SOURCE INFORMATION:
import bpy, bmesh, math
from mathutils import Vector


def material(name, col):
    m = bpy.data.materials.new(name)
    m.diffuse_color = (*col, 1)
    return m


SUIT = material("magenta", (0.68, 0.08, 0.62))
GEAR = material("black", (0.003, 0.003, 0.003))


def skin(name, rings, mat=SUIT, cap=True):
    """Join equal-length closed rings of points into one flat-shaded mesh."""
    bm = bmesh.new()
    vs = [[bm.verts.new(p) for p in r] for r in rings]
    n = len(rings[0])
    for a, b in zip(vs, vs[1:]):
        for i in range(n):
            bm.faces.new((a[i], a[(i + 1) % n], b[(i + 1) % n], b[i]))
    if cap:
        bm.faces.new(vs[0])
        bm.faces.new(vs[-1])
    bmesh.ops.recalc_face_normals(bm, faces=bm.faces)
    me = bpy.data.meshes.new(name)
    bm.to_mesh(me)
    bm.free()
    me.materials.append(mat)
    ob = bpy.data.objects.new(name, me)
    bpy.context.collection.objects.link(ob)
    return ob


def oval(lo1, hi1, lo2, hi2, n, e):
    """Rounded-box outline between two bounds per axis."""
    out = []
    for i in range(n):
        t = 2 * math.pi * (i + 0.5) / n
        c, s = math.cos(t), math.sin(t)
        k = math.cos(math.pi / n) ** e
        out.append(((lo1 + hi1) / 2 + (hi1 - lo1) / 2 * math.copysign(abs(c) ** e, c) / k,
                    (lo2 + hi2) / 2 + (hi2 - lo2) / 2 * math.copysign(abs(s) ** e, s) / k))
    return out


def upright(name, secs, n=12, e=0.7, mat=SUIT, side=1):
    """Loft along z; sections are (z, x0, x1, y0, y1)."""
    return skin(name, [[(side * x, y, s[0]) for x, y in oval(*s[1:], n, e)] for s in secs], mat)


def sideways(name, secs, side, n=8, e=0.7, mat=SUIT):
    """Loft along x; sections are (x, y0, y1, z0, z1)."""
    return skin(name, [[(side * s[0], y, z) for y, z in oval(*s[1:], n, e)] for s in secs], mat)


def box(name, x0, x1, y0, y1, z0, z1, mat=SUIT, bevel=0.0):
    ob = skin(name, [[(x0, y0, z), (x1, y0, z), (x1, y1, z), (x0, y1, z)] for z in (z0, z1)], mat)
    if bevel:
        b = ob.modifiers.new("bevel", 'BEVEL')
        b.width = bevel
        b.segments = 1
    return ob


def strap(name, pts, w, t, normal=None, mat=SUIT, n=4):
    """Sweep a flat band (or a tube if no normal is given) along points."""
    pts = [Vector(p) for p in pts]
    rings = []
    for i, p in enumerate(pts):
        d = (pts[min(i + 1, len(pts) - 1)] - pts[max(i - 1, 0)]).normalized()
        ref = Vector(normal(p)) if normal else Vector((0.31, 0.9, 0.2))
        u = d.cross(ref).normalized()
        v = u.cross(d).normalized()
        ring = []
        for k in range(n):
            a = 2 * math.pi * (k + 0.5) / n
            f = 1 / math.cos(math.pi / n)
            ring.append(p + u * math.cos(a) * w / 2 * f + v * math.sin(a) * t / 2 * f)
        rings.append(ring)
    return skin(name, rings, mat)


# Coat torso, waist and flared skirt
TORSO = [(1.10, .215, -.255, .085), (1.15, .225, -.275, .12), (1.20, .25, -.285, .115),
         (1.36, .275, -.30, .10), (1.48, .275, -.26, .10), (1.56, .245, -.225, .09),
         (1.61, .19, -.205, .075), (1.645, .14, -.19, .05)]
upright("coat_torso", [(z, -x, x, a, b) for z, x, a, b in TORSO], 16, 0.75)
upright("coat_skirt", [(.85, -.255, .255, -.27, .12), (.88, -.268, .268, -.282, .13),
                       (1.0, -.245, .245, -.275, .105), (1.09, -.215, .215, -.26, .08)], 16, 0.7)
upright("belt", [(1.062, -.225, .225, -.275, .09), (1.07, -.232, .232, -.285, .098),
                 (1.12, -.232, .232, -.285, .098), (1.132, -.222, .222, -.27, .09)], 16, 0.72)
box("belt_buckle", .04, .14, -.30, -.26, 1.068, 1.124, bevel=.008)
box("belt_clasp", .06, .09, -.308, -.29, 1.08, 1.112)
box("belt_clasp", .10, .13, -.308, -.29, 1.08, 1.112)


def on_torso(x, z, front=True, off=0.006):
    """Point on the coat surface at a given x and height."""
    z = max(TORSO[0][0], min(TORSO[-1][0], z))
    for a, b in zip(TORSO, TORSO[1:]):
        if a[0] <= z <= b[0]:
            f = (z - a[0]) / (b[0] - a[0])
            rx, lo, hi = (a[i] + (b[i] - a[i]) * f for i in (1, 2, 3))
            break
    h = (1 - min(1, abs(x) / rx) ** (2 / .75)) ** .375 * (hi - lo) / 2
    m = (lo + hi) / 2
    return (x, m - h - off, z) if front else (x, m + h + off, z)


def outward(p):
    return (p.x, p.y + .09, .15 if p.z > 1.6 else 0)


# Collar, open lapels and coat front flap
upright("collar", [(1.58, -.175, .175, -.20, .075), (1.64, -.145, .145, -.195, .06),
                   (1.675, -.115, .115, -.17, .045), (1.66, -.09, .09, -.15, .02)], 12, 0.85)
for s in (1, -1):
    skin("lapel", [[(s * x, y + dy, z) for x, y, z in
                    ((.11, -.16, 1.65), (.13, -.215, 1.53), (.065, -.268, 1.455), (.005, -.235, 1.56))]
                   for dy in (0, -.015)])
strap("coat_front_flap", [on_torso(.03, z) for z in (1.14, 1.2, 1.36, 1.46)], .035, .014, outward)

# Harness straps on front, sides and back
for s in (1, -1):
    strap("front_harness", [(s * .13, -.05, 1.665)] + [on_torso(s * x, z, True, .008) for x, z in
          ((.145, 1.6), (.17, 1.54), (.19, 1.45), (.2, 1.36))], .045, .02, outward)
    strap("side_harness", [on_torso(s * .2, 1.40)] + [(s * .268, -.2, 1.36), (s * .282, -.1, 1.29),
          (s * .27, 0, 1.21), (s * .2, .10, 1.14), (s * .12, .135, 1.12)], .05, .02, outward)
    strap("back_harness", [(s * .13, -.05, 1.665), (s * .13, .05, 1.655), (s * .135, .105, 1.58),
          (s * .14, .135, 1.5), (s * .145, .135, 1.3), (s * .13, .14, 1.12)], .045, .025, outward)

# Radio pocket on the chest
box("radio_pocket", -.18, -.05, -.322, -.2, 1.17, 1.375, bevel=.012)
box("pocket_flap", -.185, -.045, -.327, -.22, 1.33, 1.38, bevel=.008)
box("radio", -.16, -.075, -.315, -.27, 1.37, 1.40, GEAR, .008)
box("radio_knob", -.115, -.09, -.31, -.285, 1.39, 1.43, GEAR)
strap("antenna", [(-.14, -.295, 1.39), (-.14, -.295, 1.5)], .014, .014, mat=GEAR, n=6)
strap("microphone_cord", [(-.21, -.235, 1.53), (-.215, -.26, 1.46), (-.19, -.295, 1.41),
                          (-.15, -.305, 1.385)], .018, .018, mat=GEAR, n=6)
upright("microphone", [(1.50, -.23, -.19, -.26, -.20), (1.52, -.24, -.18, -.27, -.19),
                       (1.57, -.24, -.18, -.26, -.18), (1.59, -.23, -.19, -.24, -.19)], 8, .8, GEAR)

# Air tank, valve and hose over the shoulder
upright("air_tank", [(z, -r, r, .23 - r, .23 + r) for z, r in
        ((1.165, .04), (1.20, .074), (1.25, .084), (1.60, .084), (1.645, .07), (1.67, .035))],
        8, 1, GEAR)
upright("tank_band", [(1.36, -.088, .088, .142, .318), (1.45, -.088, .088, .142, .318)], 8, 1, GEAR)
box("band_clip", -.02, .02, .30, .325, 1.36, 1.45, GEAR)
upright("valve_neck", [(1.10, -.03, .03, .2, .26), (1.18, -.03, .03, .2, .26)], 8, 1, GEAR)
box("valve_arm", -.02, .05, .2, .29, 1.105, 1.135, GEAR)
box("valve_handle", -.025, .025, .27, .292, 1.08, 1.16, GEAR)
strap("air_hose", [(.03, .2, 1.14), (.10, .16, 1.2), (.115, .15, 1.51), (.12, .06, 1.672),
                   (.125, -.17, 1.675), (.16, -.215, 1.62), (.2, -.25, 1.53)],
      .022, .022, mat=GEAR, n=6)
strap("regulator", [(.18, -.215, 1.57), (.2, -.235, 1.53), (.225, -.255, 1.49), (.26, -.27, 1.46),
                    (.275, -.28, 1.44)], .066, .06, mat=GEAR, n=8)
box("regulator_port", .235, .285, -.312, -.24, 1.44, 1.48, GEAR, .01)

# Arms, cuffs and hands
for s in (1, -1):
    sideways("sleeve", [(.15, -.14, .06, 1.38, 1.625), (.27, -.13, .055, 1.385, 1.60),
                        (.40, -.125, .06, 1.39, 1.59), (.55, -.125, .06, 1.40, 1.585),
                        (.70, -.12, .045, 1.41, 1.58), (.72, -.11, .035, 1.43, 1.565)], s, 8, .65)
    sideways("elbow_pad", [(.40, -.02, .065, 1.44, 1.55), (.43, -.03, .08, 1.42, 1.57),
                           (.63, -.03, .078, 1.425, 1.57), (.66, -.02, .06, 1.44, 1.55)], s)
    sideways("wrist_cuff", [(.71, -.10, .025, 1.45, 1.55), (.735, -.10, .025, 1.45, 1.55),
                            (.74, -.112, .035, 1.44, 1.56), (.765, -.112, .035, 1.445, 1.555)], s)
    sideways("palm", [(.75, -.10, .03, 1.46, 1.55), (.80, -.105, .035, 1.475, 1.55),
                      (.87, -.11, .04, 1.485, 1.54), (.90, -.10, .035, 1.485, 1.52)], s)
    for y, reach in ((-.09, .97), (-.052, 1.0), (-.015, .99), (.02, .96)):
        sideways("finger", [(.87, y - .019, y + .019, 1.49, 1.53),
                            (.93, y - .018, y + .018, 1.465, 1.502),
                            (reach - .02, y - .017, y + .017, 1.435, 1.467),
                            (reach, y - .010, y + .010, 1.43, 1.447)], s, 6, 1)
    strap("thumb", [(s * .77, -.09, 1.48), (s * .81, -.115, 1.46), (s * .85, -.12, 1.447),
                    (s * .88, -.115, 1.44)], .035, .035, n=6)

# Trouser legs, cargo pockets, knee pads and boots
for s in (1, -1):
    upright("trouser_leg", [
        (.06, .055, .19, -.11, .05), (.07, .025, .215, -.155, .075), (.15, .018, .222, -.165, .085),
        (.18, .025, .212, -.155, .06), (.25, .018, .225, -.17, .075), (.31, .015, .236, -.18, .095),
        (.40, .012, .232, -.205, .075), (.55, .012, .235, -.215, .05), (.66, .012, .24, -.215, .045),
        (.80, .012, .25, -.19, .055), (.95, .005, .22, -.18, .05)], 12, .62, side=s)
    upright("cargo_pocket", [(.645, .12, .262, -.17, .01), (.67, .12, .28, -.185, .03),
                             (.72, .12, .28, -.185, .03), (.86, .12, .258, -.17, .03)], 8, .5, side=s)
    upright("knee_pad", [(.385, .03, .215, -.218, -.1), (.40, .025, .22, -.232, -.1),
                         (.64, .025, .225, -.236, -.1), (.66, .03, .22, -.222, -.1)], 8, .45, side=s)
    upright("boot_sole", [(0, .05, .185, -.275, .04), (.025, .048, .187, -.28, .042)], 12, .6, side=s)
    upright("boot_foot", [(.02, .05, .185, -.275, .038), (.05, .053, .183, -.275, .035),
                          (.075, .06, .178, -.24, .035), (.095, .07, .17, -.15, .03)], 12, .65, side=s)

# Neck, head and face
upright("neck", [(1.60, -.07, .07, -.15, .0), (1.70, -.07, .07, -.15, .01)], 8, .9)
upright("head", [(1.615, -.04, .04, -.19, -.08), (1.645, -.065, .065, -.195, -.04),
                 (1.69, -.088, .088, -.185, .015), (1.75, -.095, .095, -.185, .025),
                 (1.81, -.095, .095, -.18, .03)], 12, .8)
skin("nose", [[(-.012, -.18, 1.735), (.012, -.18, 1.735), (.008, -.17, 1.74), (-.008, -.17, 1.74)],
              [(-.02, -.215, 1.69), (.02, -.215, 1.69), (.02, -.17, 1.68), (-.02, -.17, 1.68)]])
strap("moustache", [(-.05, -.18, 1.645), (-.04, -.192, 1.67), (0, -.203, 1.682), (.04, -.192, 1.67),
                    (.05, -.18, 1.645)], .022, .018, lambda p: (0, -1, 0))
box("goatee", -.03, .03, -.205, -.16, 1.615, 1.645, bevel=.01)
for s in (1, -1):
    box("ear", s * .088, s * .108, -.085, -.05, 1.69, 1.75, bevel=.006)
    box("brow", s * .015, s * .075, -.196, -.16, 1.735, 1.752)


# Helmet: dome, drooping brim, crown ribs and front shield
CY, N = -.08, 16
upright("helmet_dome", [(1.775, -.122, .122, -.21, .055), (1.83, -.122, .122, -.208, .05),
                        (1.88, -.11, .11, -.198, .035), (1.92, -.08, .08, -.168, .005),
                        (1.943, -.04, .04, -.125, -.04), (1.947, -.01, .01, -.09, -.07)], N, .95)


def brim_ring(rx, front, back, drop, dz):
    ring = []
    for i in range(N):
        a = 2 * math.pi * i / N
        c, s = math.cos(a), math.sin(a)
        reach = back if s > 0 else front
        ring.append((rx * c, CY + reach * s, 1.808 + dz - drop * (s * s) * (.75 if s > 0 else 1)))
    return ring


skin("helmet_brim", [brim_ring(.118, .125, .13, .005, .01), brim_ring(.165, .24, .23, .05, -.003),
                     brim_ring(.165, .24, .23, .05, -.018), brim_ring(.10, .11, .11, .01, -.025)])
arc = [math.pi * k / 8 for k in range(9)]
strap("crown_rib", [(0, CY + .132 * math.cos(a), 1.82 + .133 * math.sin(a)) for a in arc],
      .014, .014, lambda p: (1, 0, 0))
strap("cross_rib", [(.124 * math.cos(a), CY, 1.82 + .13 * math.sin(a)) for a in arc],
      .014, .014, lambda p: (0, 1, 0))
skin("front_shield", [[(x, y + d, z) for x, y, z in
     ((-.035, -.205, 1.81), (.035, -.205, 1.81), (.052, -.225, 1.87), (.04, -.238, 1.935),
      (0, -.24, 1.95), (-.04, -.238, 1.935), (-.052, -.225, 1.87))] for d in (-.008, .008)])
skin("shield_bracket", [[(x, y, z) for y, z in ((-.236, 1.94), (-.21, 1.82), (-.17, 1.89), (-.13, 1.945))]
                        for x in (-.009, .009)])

THE PROBLEM:
Which lines in the listing have the string "bevel"? Pick them out and copy them.

ANSWER BOX:
def box(name, x0, x1, y0, y1, z0, z1, mat=SUIT, bevel=0.0):
    if bevel:
        b = ob.modifiers.new("bevel", 'BEVEL')
        b.width = bevel
box("belt_buckle", .04, .14, -.30, -.26, 1.068, 1.124, bevel=.008)
box("radio_pocket", -.18, -.05, -.322, -.2, 1.17, 1.375, bevel=.012)
box("pocket_flap", -.185, -.045, -.327, -.22, 1.33, 1.38, bevel=.008)
box("goatee", -.03, .03, -.205, -.16, 1.615, 1.645, bevel=.01)
    box("ear", s * .088, s * .108, -.085, -.05, 1.69, 1.75, bevel=.006)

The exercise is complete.